Endothall is used as an herbicide for both terrestrial and aquatic plants. It is used as an aquatic herbicide for submerged aquatic plants and algae in lakes, ponds and irrigation canals.[1] It is used as a desiccant on potatoes, hops, cotton, clover and alfalfa. It is used as a biocide to control mollusks and algae in cooling towers.

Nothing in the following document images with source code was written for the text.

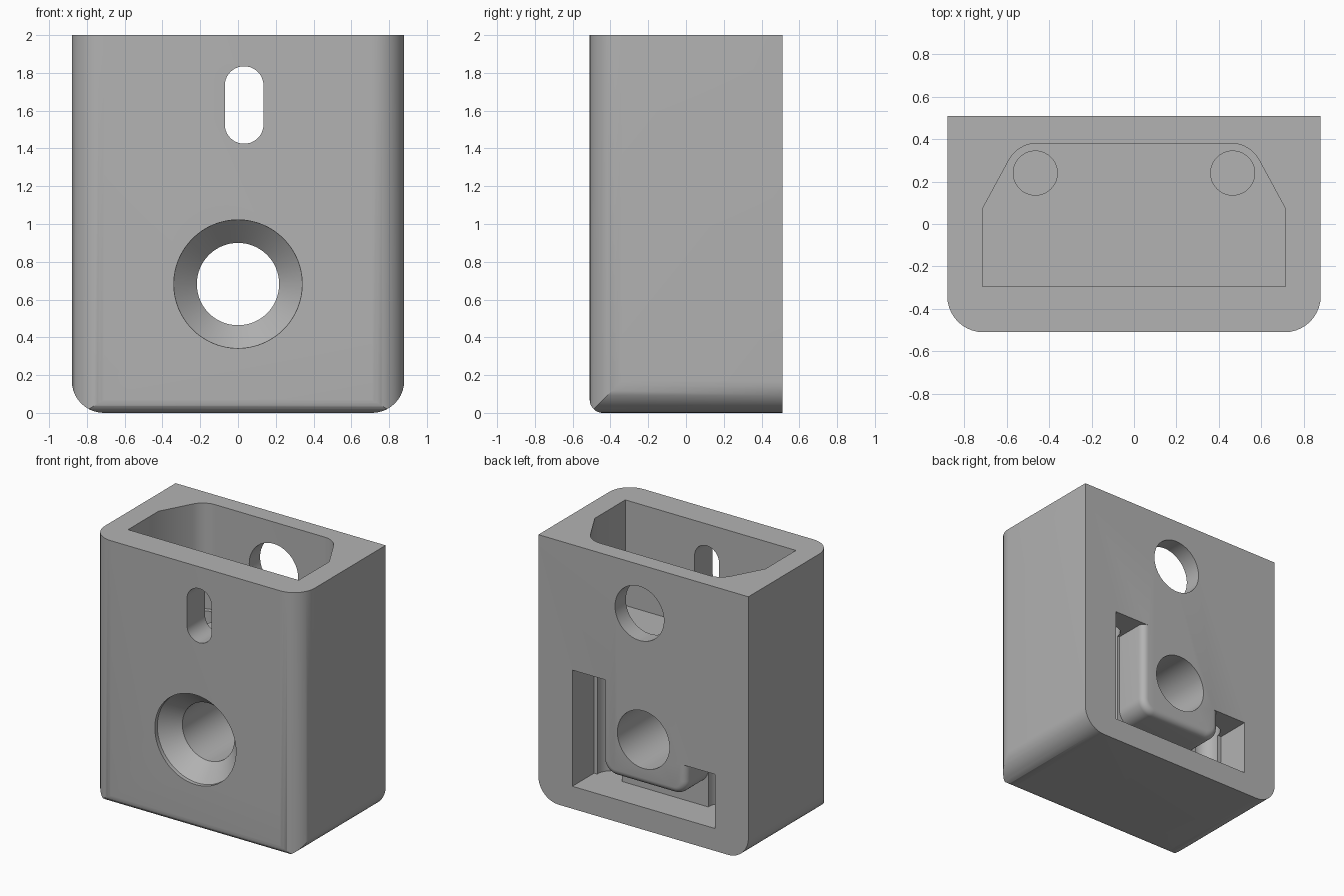
import bpy, bmesh, math
from mathutils import Vector

cube = bpy.data.objects.get("Cube")
if cube:
    bpy.data.objects.remove(cube)

grey = bpy.data.materials.new("plain grey")
grey.use_nodes = True
COLOUR = (0.45, 0.45, 0.45, 1)
grey.diffuse_color = COLOUR
grey.node_tree.nodes["Principled BSDF"].inputs["Base Color"].default_value = COLOUR


def rounded(corners, steps=10):
    """Polygon from (u, v, radius) corners, each rounded by its radius."""
    points = []
    for i, (u, v, r) in enumerate(corners):
        p = Vector((u, v))
        if r == 0:
            points.append(p)
            continue
        a = (Vector(corners[i - 1][:2]) - p).normalized()
        b = (Vector(corners[(i + 1) % len(corners)][:2]) - p).normalized()
        half = a.angle(b) / 2
        centre = p + (a + b).normalized() * (r / math.sin(half))
        start = p + a * (r / math.tan(half)) - centre
        end = p + b * (r / math.tan(half)) - centre
        sweep = math.pi - 2 * half
        for k in range(steps + 1):
            t = k / steps
            points.append(centre + (start * math.sin((1 - t) * sweep)
                                    + end * math.sin(t * sweep)) / math.sin(sweep))
    return points


def circle(u, v, r, n=64):
    return [Vector((u + r * math.cos(2 * math.pi * k / n),
                    v + r * math.sin(2 * math.pi * k / n))) for k in range(n)]


def loft(name, axis, layers):
    """Solid through (depth, outline) layers stacked along an axis."""
    place = {"x": lambda d, p: (d, p.x, p.y),
             "y": lambda d, p: (p.x, d, p.y),
             "z": lambda d, p: (p.x, p.y, d)}[axis]
    bm = bmesh.new()
    rings = [[bm.verts.new(place(d, p)) for p in outline] for d, outline in layers]
    n = len(rings[0])
    for low, high in zip(rings, rings[1:]):
        for i in range(n):
            j = (i + 1) % n
            bm.faces.new((low[i], low[j], high[j], high[i]))
    bm.faces.new(rings[0])
    bm.faces.new(rings[-1])
    bmesh.ops.recalc_face_normals(bm, faces=bm.faces)
    mesh = bpy.data.meshes.new(name)
    bm.to_mesh(mesh)
    bm.free()
    mesh.materials.append(grey)
    obj = bpy.data.objects.new(name, mesh)
    bpy.context.scene.collection.objects.link(obj)
    return obj


def prism(name, axis, start, end, outline):
    return loft(name, axis, [(start, outline), (end, outline)])


def combine(body, tool, operation="DIFFERENCE"):
    mod = body.modifiers.new(tool.name, "BOOLEAN")
    mod.operation, mod.solver, mod.object = operation, "EXACT", tool
    bpy.context.view_layer.objects.active = body
    bpy.ops.object.modifier_apply(modifier=mod.name)
    bpy.data.objects.remove(tool)


W, D, H, R = 0.88, 0.51, 2.0, 0.17

# Block with rounded front uprights, lower sides and lower front edge
body = prism("housing_block", "z", 0, H, rounded(
    [(-W, -D, R), (W, -D, R), (W, D, 0), (-W, D, 0)]))
combine(body, prism("lower_side_rounding", "y", -0.7, 0.7, rounded(
    [(-W, 0, R), (W, 0, R), (W, 2.2, 0), (-W, 2.2, 0)])), "INTERSECT")
combine(body, prism("lower_front_rounding", "x", -1, 1, rounded(
    [(-D, 0, 0.07), (0.7, 0, 0), (0.7, 2.2, 0), (-D, 2.2, 0)])), "INTERSECT")

# Pocket open at the top
combine(body, prism("top_pocket", "z", 1.2, 2.2, rounded(
    [(-0.715, -0.295, 0), (0.715, -0.295, 0), (0.715, 0.07, 0),
     (0.547, 0.38, 0.15), (-0.547, 0.38, 0.15), (-0.715, 0.07, 0)])))

# Front slot and round back window
combine(body, prism("front_slot", "y", -0.7, -0.1, rounded(
    [(-0.07, 1.425, 0.102), (0.135, 1.425, 0.102),
     (0.135, 1.835, 0.102), (-0.07, 1.835, 0.102)])))
combine(body, prism("back_window", "y", 0.2, 0.7, circle(0.033, 1.63, 0.205)))


# Channel on the back, wrapped round a tongue with softened edges
def channel(inset):
    left, right, low, r = 0.345 - inset, -0.36 + inset, 0.34 + inset, 0.11 - inset
    return rounded([(0.595, 0.17, 0), (0.595, 1.05, 0), (left, 1.05, 0),
                    (left, low, r), (right, low, r), (right, 0.58, 0),
                    (-0.6, 0.58, 0), (-0.6, 0.17, 0)])


SOFT = 0.05
layers = [(0.25, channel(0))]
for k in range(7):
    t = k / 6 * math.pi / 2
    layers.append((D - SOFT + SOFT * math.sin(t), channel(SOFT * (1 - math.cos(t)))))
layers.append((0.6, channel(SOFT)))
combine(body, loft("cord_channel", "y", layers))

# Cord holes from the channel up into the pocket
for side in (-1, 1):
    combine(body, prism("cord_hole", "z", 0.17, 1.3, circle(side * 0.465, 0.24, 0.104, 40)))

# Countersunk screw hole right through
combine(body, loft("screw_hole", "y", [
    (y, circle(0, 0.682, r)) for y, r in
    ((-0.7, 0.34), (-0.48, 0.34), (-0.355, 0.218), (0.7, 0.218))]))

bpy.ops.object.select_all(action="DESELECT")
body.select_set(True)
bpy.context.view_layer.objects.active = body
bpy.ops.object.shade_smooth_by_angle(angle=math.radians(30))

The chemical formula for endothall is C8H10O5. Its Chemical Abstracts Service (CAS) name is 7-oxabicyclo[2.2.1]heptane-2,3-dicarboxylic acid. Endothall is an organic acid but is used as the dipotassium salt or the mono-N,N-dimethylalkylamine salt.[2] Endothall is considered safe in drinking water by the EPA up to a maximum contaminant level of 0.1 mg/L (100 ppb). Some people who drink water contaminated by endothall above the maximum contaminant level set by the EPA for many years may experience stomach or intestinal problems.[3]


[4] [5] [6]

  1. "Herbicides against Hydrilla". Tompkins County NY website.
  2. "Reregistration Eligibility Decision for Endothall" (PDF). EPA. Retrieved 16 July 2012.
  3. "Basic Information about Endothall in Drinking Water". EPA. Retrieved 16 July 2012.
  4. P. Chris Wilson and Jun Wu. "SL369/SS570: Aquatic Toxicology Notes: Endothall". ufl.edu.
  5. http://www.apms.org/japm/vol08a/v8p50.pdf
  6. http://dnr.wi.gov/lakes/plants/factsheets/EndothallFactsheet.pdf